A number of community organizations headed by El Comite para el Bienestar of Earlimart in Tulare County had sued the state, contending it used the wrong data to calculate the baseline for its emission standards and ignored certain deadlines for airborne pesticide emissions. The ruling dealt an obvious blow to environmental activists.
The appellate court’s decision impacts the district court’s mandate requiring new regulations of VOC emissions from pesticides to be reduced by 20 percent from 1990 levels. The regulations were to apply to the San Joaquin Valley, the Sacramento Valley, Ventura, the Southeast Desert, and South Coast air basins.
Where does the appellate court’s decision leave the hotly debated issue of reducing pesticide usage to control VOC emissions and air pollution?

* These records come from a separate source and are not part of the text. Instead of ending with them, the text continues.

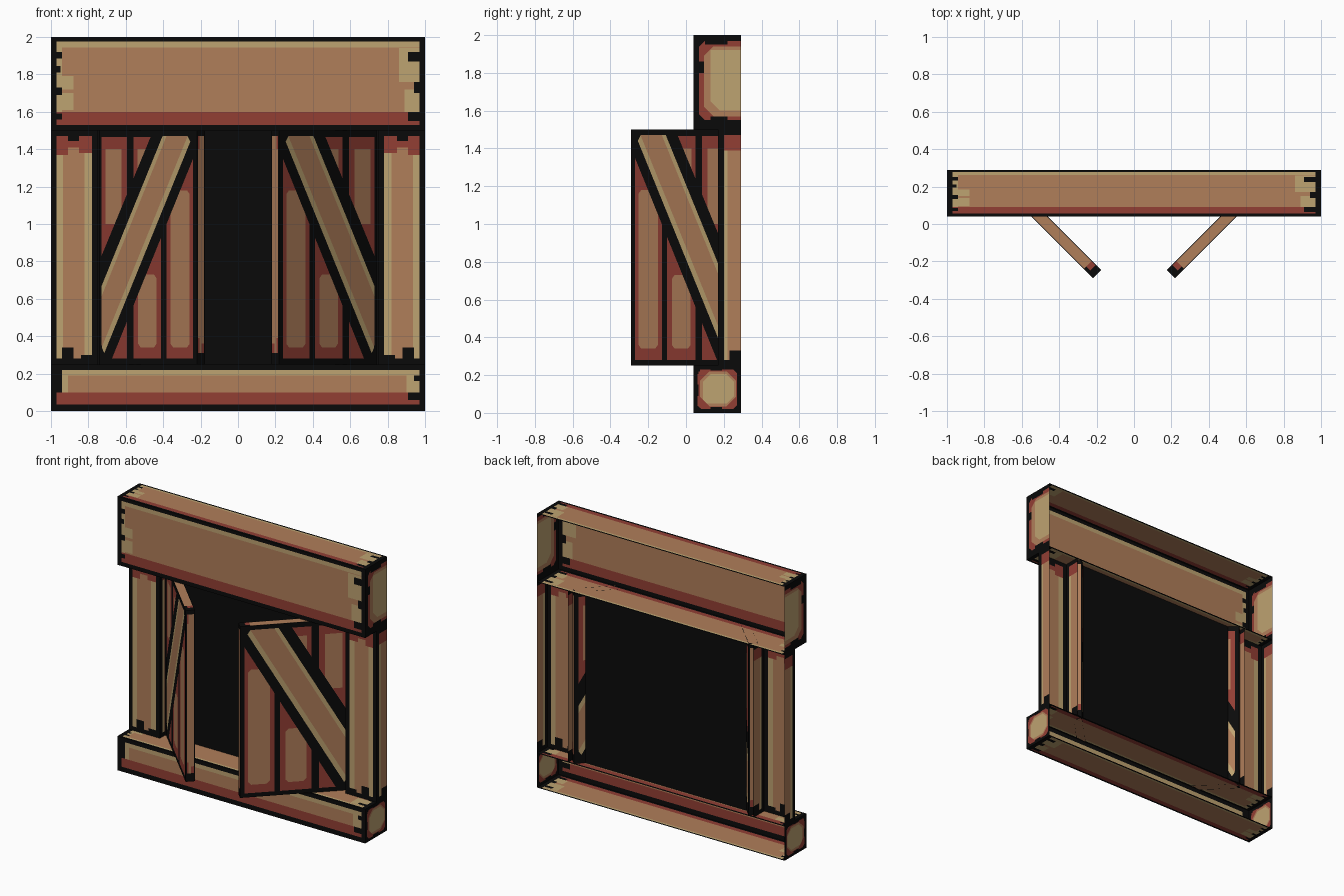
import bpy, bmesh
from mathutils import Vector

if "Cube" in bpy.data.objects:
    bpy.data.objects.remove(bpy.data.objects["Cube"])

# One flat material per colour
def lin(c):
    c /= 255
    return c / 12.92 if c <= 0.04045 else ((c + 0.055) / 1.055) ** 2.4

BLACK, TAN, CREAM, RED = range(4)
MATS = []
for name, rgb in (("outline black", (10, 10, 10)), ("wood tan", (176, 126, 90)),
                  ("pale wood cream", (190, 163, 113)), ("dark wood red", (146, 62, 52))):
    m = bpy.data.materials.new(name)
    m.diffuse_color = (*[lin(c) for c in rgb], 1)
    m.use_nodes = True
    m.node_tree.nodes["Principled BSDF"].inputs["Base Color"].default_value = m.diffuse_color
    MATS.append(m)


# Flat shapes: colour plus a convex polygon in face coordinates
def R(c, u0, v0, u1, v1):
    return c, [(u0, v0), (u1, v0), (u1, v1), (u0, v1)]


def octagon(c, u0, v0, u1, v1, k):
    return c, [(u0 + k, v0), (u1 - k, v0), (u1, v0 + k), (u1, v1 - k),
               (u1 - k, v1), (u0 + k, v1), (u0, v1 - k), (u0, v0 + k)]


def inside(p, poly):
    s = [(b[0] - a[0]) * (p[1] - a[1]) - (b[1] - a[1]) * (p[0] - a[0])
         for a, b in zip(poly, poly[1:] + poly[:1])]
    return all(x > 0 for x in s) or all(x < 0 for x in s)


# Rectangle at corner o spanned by U, V: cut along shape edges, coloured by last shape hit
def face(bm, o, U, V, w, h, out, shapes, base=BLACK):
    o, U, V, out = Vector(o), Vector(U), Vector(V), Vector(out)
    t = bmesh.new()
    t.faces.new([t.verts.new(p) for p in ((0, 0, 0), (w, 0, 0), (w, h, 0), (0, h, 0))])
    done = set()
    for _, poly in shapes:
        for a, b in zip(poly, poly[1:] + poly[:1]):
            n = Vector((b[1] - a[1], a[0] - b[0], 0)).normalized()
            d = n.dot(Vector((*a, 0)))
            key = (round(abs(n.x), 3), round(abs(n.y), 3), round(abs(d), 4))
            if key not in done:
                done.add(key)
                bmesh.ops.bisect_plane(t, geom=t.verts[:] + t.edges[:] + t.faces[:],
                                       plane_co=n * d, plane_no=n, dist=1e-5)
    flip = U.cross(V).dot(out) < 0
    new = {v: bm.verts.new(o + U * v.co.x + V * v.co.y) for v in t.verts}
    for f in t.faces:
        vs = [new[v] for v in f.verts]
        g = bm.faces.new(vs[::-1] if flip else vs)
        g.material_index = base
        p = f.calc_center_median()
        for c, poly in shapes:
            if inside(p, poly):
                g.material_index = c
    t.free()


def finish(bm, name):
    me = bpy.data.meshes.new(name)
    bm.to_mesh(me)
    bm.free()
    for m in MATS:
        me.materials.append(m)
    bpy.context.collection.objects.link(bpy.data.objects.new(name, me))


X, Y, Z = Vector((1, 0, 0)), Vector((0, 1, 0)), Vector((0, 0, 1))
Y0, Y1, D = 0.04, 0.29, 0.25

# Wide beam pattern (drawn for height 0.5, scaled to fit narrower faces)
WIDE = [R(RED, .03, .03, 1.97, .10), R(TAN, .03, .10, 1.97, .475), R(CREAM, .03, .445, 1.97, .475),
        R(CREAM, .03, .10, .06, .445), R(CREAM, .05, .22, .12, .29), R(CREAM, .05, .11, .12, .20),
        R(CREAM, 1.86, .26, 1.97, .44), R(CREAM, 1.89, .10, 1.97, .22),
        R(BLACK, 0, .385, .06, .42), R(BLACK, 0, .31, .05, .345), R(BLACK, 0, .19, .06, .23),
        R(BLACK, 0, .06, .06, .09), R(BLACK, 1.91, .37, 2, .42), R(BLACK, 1.94, .20, 2, .26),
        R(BLACK, 1.91, .05, 2, .10)]
HALF = [(c, [(u, v / 2) for u, v in p]) for c, p in WIDE]
NARROW = [R(RED, .03, .035, 1.97, .10), R(CREAM, .06, .10, 1.97, .22), R(TAN, .09, .10, 1.90, .19),
          R(BLACK, 1.94, .16, 2, .19), R(BLACK, 1.91, .06, 2, .10)]
TALL_END = [octagon(RED, .03, .05, .40, .47, .03), octagon(TAN, .055, .07, .40, .44, .05),
            octagon(CREAM, .09, .10, .40, .42, .05), R(BLACK, .06, .45, .18, .5),
            R(BLACK, .03, .30, .055, .36), R(BLACK, .09, .03, .18, .07)]
SMALL_END = [octagon(RED, .02, .02, .23, .23, .02), octagon(TAN, .035, .035, .225, .22, .05),
             octagon(CREAM, .05, .05, .215, .205, .04), R(BLACK, .09, 0, .15, .03),
             R(BLACK, 0, .09, .025, .15), R(BLACK, .09, .225, .15, .25)]


# Beams, open at the back
def beam(name, z, h, front, end, flip_top):
    bm = bmesh.new()
    face(bm, (-1, Y0, z), X, Z, 2, h, -Y, front)
    if flip_top:
        face(bm, (-1, Y1, z + h), X, -Y, 2, D, Z, HALF)
    else:
        face(bm, (-1, Y0, z + h), X, Y, 2, D, Z, HALF)
    face(bm, (-1, Y0, z), X, Y, 2, D, -Z, HALF)
    for s in (-1, 1):
        face(bm, (s, Y0, z), Y, Z, D, h, X * s, end)
    finish(bm, name)


beam("top_beam", 1.5, .5, WIDE, TALL_END, False)
beam("bottom_beam", 0, .25, NARROW, SMALL_END, True)

# Posts, open at the back; u runs from the outer edge inwards
POST = [R(CREAM, .03, .03, .22, 1.22), R(TAN, .065, .03, .18, 1.22), R(RED, .03, 1.16, .22, 1.22),
        R(RED, .03, 1.12, .09, 1.16), R(RED, .15, 1.13, .22, 1.16), R(BLACK, .09, 1.195, .15, 1.25),
        R(BLACK, .06, 0, .12, .09), R(BLACK, .16, 0, .22, .05)]
POST_SIDE = [R(CREAM, .03, .03, .05, 1.22), R(TAN, .05, .03, .12, 1.22),
             R(RED, .03, 1.14, .12, 1.22), R(BLACK, .06, 0, .12, .08)]
# Door: planks and cores, then the diagonal brace; u runs from the hinge
DOOR = [R(RED, .03, .03, .22, 1.215), R(RED, .27, .03, .48, 1.215), R(RED, .52, .03, .72, 1.215),
        R(TAN, .06, .75, .18, 1.15), R(TAN, .30, 1.04, .42, 1.15),
        octagon(TAN, .305, .09, .445, .48, .02), octagon(TAN, .55, .09, .695, .93, .02),
        (BLACK, [(0, 0), (.09, 0), (.75, 1.15), (.75, 1.25), (.42, 1.25), (0, .53)]),
        (TAN, [(.03, .10), (.05, .06), (.70, 1.19), (.68, 1.22), (.49, 1.22), (.03, .42)]),
        (CREAM, [(.03, .365), (.52, 1.22), (.49, 1.22), (.03, .42)]),
        (CREAM, [(.05, .06), (.70, 1.19), (.68, 1.22), (.03, .09)])]
T = 0.0625
CAP = [R(TAN, .008, .06, .055, 1.22), R(RED, .008, .06, .02, .14), R(RED, .035, .06, .055, .11),
       R(RED, .008, 1.15, .02, 1.22)]
DOOR_TOP = [R(TAN, .02, .004, .68, T - .004), R(RED, .68, .02, .71, T - .004)]

for s, side in ((-1, "left"), (1, "right")):
    bm = bmesh.new()
    face(bm, (s, .17, .25), X * -s, Z, .25, 1.25, -Y, POST)
    face(bm, (s, .17, .25), Y, Z, .12, 1.25, X * s, POST_SIDE)
    face(bm, (s * .75, .17, .25), Y, Z, .12, 1.25, X * -s, POST_SIDE)
    finish(bm, side + "_post")

    # Door swung open 45 degrees
    k = 0.5 ** 0.5
    A, N = Vector((-s * k, -k, 0)), Vector((s * k, -k, 0))
    H = Vector((s * .75, .24, .25))
    bm = bmesh.new()
    face(bm, H, A, Z, .75, 1.25, N, DOOR)
    face(bm, H - N * T, A, Z, .75, 1.25, -N, DOOR)
    face(bm, H + A * .75, -N, Z, T, 1.25, A, CAP)
    face(bm, H, -N, Z, T, 1.25, -A, CAP)
    face(bm, H + Z * 1.25, A, -N, .75, T, Z, DOOR_TOP)
    face(bm, H, A, -N, .75, T, -Z, DOOR_TOP)
    finish(bm, side + "_door")

# Dark opening behind the doors
bm = bmesh.new()
face(bm, (-.75, .23, .25), X, Z, 1.5, 1.25, -Y, [])
finish(bm, "dark_opening")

“Basically, unless the appellate court decision is overturned on appeal – and I find that highly unlikely – the case is over,” said Rob Roy, president and general counsel for the Ventura County Agricultural Association (VCAA). In a phone chat shortly after the appellate court ruling, Roy told me that the court’s decision puts things back to square one. That means that all the parties having an interest in the issue must now return to the negotiation table and work out new regulations.
In Ventura County, Roy said the county stood to lose an estimated 5,000 acres of pristine farmland and open space, 10,000 jobs and roughly $250 million in income and revenue. He said those numbers would rise exponentially if the regulations were to be applied throughout California. About 25 percent of the nation’s strawberries are grown in Ventura County. He also pointed out that Ventura County is in compliance with the Clean Air Act.
While VCAA was not an intervener in the state’s suit in federal court, it is involved in a separate lawsuit against the state (along with a coalition of farmers) over similar disagreements with DPR and its formula to achieve VOC emission reductions.
Asked if the appellate ruling would prompt VCAA to withdraw its lawsuit, Roy had this to say: “We are not going to withdraw our lawsuit at this time until we have a written settlement from DPR rescinding its decision to reduce VOC emissions from pesticide use by 20 percent and deeming this action unnecessary. If they do this, we will withdraw our lawsuit.”
Roy said that the simple act of repealing the VOC regulation in question will help preserve thousands of acres of California farmland, prevent environmentally damaging development, and protect countless jobs in Ventura County and throughout the Central Valley.
“Winning in federal court represents a clear and total vindication for our claim that the VOC regulations were unnecessary and without any merit,” said Roy. “This sets the stage for the start to repeal its now-irrelevant pesticide regulations.”
I contacted DPR to get its reaction to the appellate court ruling, and to get it to elaborate on Warmerdam’s comment that the agency now plans to “adopt a more thoughtful, comprehensive approach to reducing pesticide emissions,” but was told it is simply too early to nail down concrete concepts dealing with what a future VOC regulation would look like. However, in an editorial written by Warmerdam, the DPR director did say that the department will pursue the 20 percent reduction target in Ventura County, but spread out over four years instead of a few short months, giving growers time to adjust their use of fumigants.
In the meantime, you can bet all interested parties are now preparing for “VOC Reduction Plan Phase II – The Sequel,” and hammering out an eventual workable plan that is scientifically sound and fair to all involved throughout the rest of the state. Their collective intentions are best summed up by Rob Roy.
“We look forward to working with DPR to discuss ways agriculture can continue to do its part to improve air quality. But we need to do so in a reasonable, common-sense way that doesn’t obliterate tens of thousands of acres of farmland and result in environmental and economic disaster.”
Amen to that.